The Value of Nature
None of this is to say that we should stop protecting large tracts of nature. Indeed, the emergence of COVID-19 gives new urgency to their preservation: scientists believe that habitat loss is a key contributor to the spread of infectious disease; as human beings and wild animals encroach on one another’s spaces, there’s an increased exchange of zoonoses. But there is a difference between sustaining wildlife habitats and romanticizing humanless nature.
A genre of tweets has begun to circulate amid the pandemic: photos of dolphins swimming in boat-free waters, deer returning to empty parks to eat the flowers. “We are the virus,” these tweets declare. This is wilderness misanthropy at its worst. (Some of the posts, including the dolphins, are also fake news.) Emma Marris is the author of Rambunctious Garden, a book about the new science of conservation that’s emerging as we rethink old notions of the wild. She pointed out to me that these tweets depend on an absurd binary. They declare that humans, despite being animals, are entirely split from nature. If this is the case, it seems we have two options: we can pollute the world, or we can die.
If you want to think of wilderness as the place without people—or, really, without other people—then in this moment we’ve all found ourselves in the wild. We have become a nation of locked-down, solitary six-foot bubbles.
There is another option, of course. We can rethink nature. It’s not a “touristic destination that you go to and then look at as a pretty piece of entertainment—like Netflix, except outside,” Marris says to me. “This is an opportunity to set up more interactive, mutually positive relationships with other species near your house.”
Yes, our economic system has damaged the planet. But no moral person could believe that the cure should be an epidemic that may leave millions dead. Many cultures and peoples—often the same people who have been evicted from our “wilderness”—have managed to live alongside other species productively. We can do the same. But in order to get there, we have to recognize that, in every moment of our lives, we are interfacing with the wild.
A Wild Weekend
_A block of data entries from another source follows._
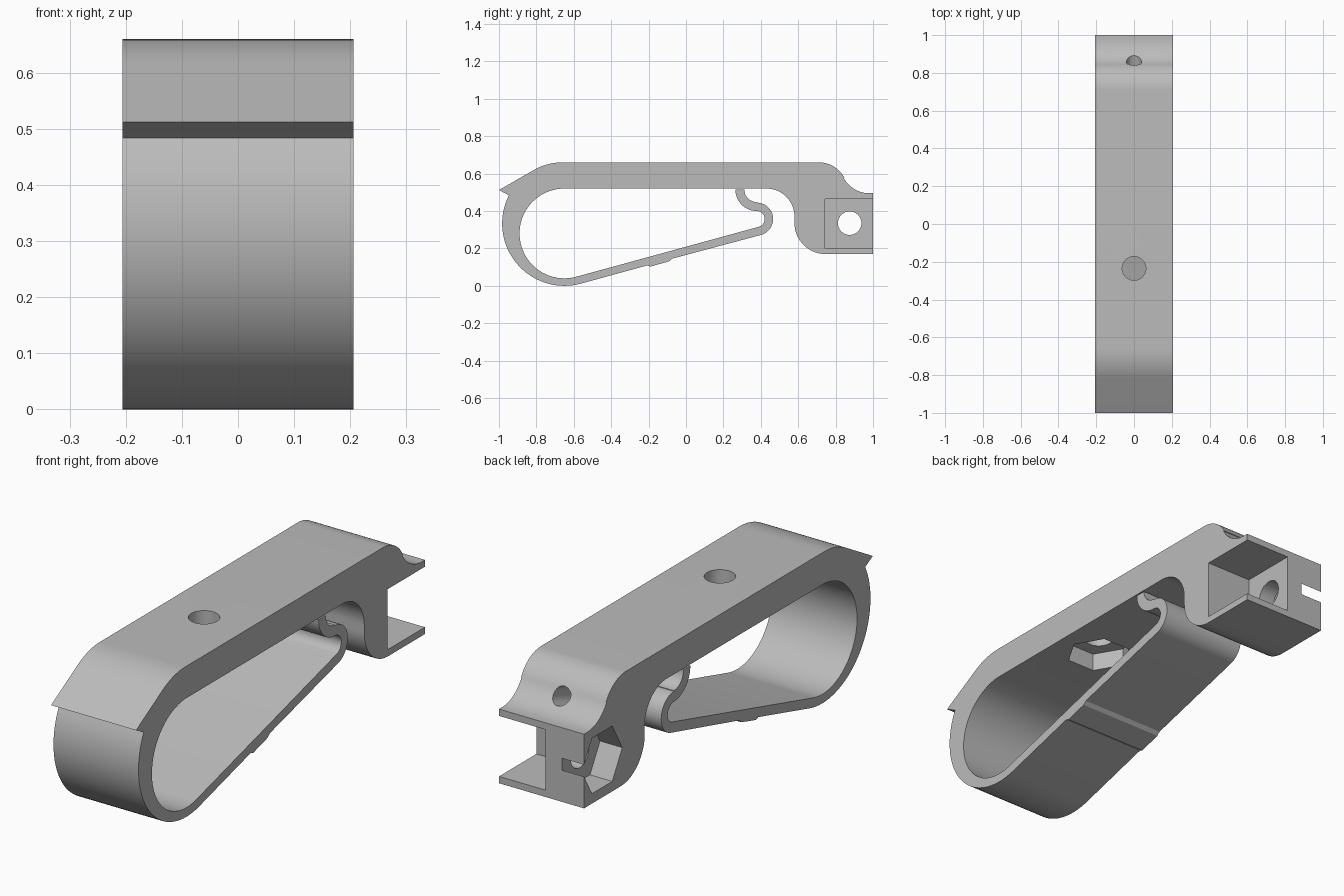
import bpy
import bmesh
from math import sin, cos, radians, pi
from mathutils import Vector

cube = bpy.data.objects.get("Cube")
if cube:
    bpy.data.objects.remove(cube, do_unlink=True)

HALF = 0.206

grey = bpy.data.materials.new("light grey plastic")
grey.use_nodes = True
colour = (0.5, 0.5, 0.5, 1)
grey.diffuse_color = colour
bsdf = next(n for n in grey.node_tree.nodes if n.type == 'BSDF_PRINCIPLED')
bsdf.inputs["Base Color"].default_value = colour


def arc(cy, cz, r, start, end, steps=16):
    """Points of a circular arc in the side (y, z) plane, angles in degrees."""
    angles = [radians(start + (end - start) * i / steps) for i in range(steps + 1)]
    return [(cy + r * cos(a), cz + r * sin(a)) for a in angles]


# Side profile of the clip
outline = [(-1, 0.512)]
outline += arc(-0.66, 0.35, 0.31, 120, 90, 10)          # nose to flat top
outline += arc(0.71, 0.505, 0.155, 90, 28)              # rear shoulder
outline += arc(0.98, 0.65, 0.155, 208, 270)             # rear hollow
outline += [(1, 0.495), (1, 0.17)]
outline += arc(0.745, 0.335, 0.165, 270, 180)           # underside of rear block
outline += arc(0.43, 0.37, 0.15, 0, 90)                 # cavity behind the hook
outline += arc(-0.65, 0.28, 0.24, 90, 285, 40)          # inside of the front loop
outline += arc(0.378, 0.357, 0.043, -75, 90)            # hook, inner side
outline += arc(0.378, 0.514, 0.114, 270, 180)
outline += arc(0.378, 0.514, 0.066, 180, 270)           # hook, outer side
outline += arc(0.378, 0.357, 0.088, 90, -75)
outline += [(-0.075, 0.145), (-0.09, 0.131), (-0.19, 0.103), (-0.207, 0.109)]  # grip pad
outline += arc(-0.65, 0.333, 0.333, 285, 153, 36)       # outside of the front loop

bm = bmesh.new()
face = bm.faces.new([bm.verts.new((-HALF, y, z)) for y, z in outline])
extruded = bmesh.ops.extrude_face_region(bm, geom=[face])["geom"]
moved = [v for v in extruded if isinstance(v, bmesh.types.BMVert)]
bmesh.ops.translate(bm, vec=(2 * HALF, 0, 0), verts=moved)
bmesh.ops.recalc_face_normals(bm, faces=bm.faces)
mesh = bpy.data.meshes.new("clip_body")
bm.to_mesh(mesh)
bm.free()
body = bpy.data.objects.new("clip_body", mesh)
bpy.context.collection.objects.link(body)
mesh.materials.append(grey)


def finish_cut(cutter, name):
    """Subtract the cutter from the body, then discard it."""
    cutter.name = name
    cutter.hide_render = True
    cutter.data.materials.append(grey)
    bpy.ops.object.select_all(action='DESELECT')
    body.select_set(True)
    bpy.context.view_layer.objects.active = body
    mod = body.modifiers.new(name, 'BOOLEAN')
    mod.operation = 'DIFFERENCE'
    mod.solver = 'EXACT'
    mod.object = cutter
    bpy.ops.object.modifier_apply(modifier=mod.name)
    bpy.data.objects.remove(cutter, do_unlink=True)


def bore(name, start, end, radius, sides=32, roll=0):
    """Cut a round or many-sided hole between two points."""
    a, b = Vector(start), Vector(end)
    bpy.ops.mesh.primitive_cylinder_add(vertices=sides, radius=radius,
                                        depth=(b - a).length, location=(a + b) / 2)
    cutter = bpy.context.object
    axis = (b - a).normalized()
    if abs(axis.x) > 0.9:
        cutter.rotation_euler = (0, pi / 2, 0)
    elif abs(axis.z) > 0.9:
        cutter.rotation_euler = (0, 0, roll)
    else:
        cutter.rotation_euler = axis.to_track_quat('Z', 'Y').to_euler()
    bpy.context.view_layer.update()
    finish_cut(cutter, name)


# Square recess in the left side of the rear block
bpy.ops.mesh.primitive_cube_add(size=1, location=(0.24, 0.942, 0.3325))
recess = bpy.context.object
recess.scale = (0.52, 0.4, 0.265)
bpy.context.view_layer.update()
finish_cut(recess, "recess_cutter")

# Cross bolt hole and nut pocket in the rear block
bore("cross_bolt_hole", (-0.3, 0.875, 0.335), (0.1, 0.875, 0.335), 0.063)
bore("side_nut_pocket", (-0.3, 0.875, 0.335), (-0.098, 0.875, 0.335), 0.14, 6)

# Bolt hole through the top bar with a nut pocket below
bore("top_bolt_hole", (0, -0.235, 0.5), (0, -0.235, 0.75), 0.063)
bore("under_nut_pocket", (0, -0.235, 0.47), (0, -0.235, 0.6), 0.137, 6, pi / 2)

# Cord hole from the rear hollow into the cavity
bore("cord_hole", (0, 0.5, 0.425), (0, 0.95, 0.586), 0.04)

bpy.ops.object.select_all(action='DESELECT')
body.select_set(True)
bpy.context.view_layer.objects.active = body
bpy.ops.object.shade_smooth_by_angle(angle=radians(25))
I had planned on biking along the Gulf Coast this weekend and spending the night in a small resort town. A little lockdown escape. But the possibility of bringing the virus, and contributing to overwhelming a small-town hospital, felt irresponsible. So my partner and I settled on a new plan: a dinner of local produce and a tent pitched in the yard. We will wake up with that wilderness feeling, having slept beyond the boundary of walls. What birds or insects will be singing at midnight? I have no idea, but I’ll learn.
There will also be the honk of late-night traffic and the clatter of passing trains. These signs of human will alongside the self-willed can feel like interruptions. But they can also be a reminder that nature persists, everywhere, and that nature is fragile, everywhere. We can be, and should be, inspired by nature and worried about it at once.
If you want to think of wilderness as the place without people—or, really, without other people—then in this moment we’ve all found ourselves in the wild. We have become a nation of locked-down, solitary six-foot bubbles. It’s not a place I want to stay long.
Of course, this is the wrong way to think about wilderness. The only way out of this viral outbreak is to embrace the noblest idea embedded within the love of wilderness: Preservation, at its best, is an act of submission. It is a recognition that we are all connected—to one another, to nonhuman nature—and those connections are worth, in certain times and in certain places, keeping ourselves inside the lines. As you stay there, pay attention. You might find that there is more to wildness than you knew.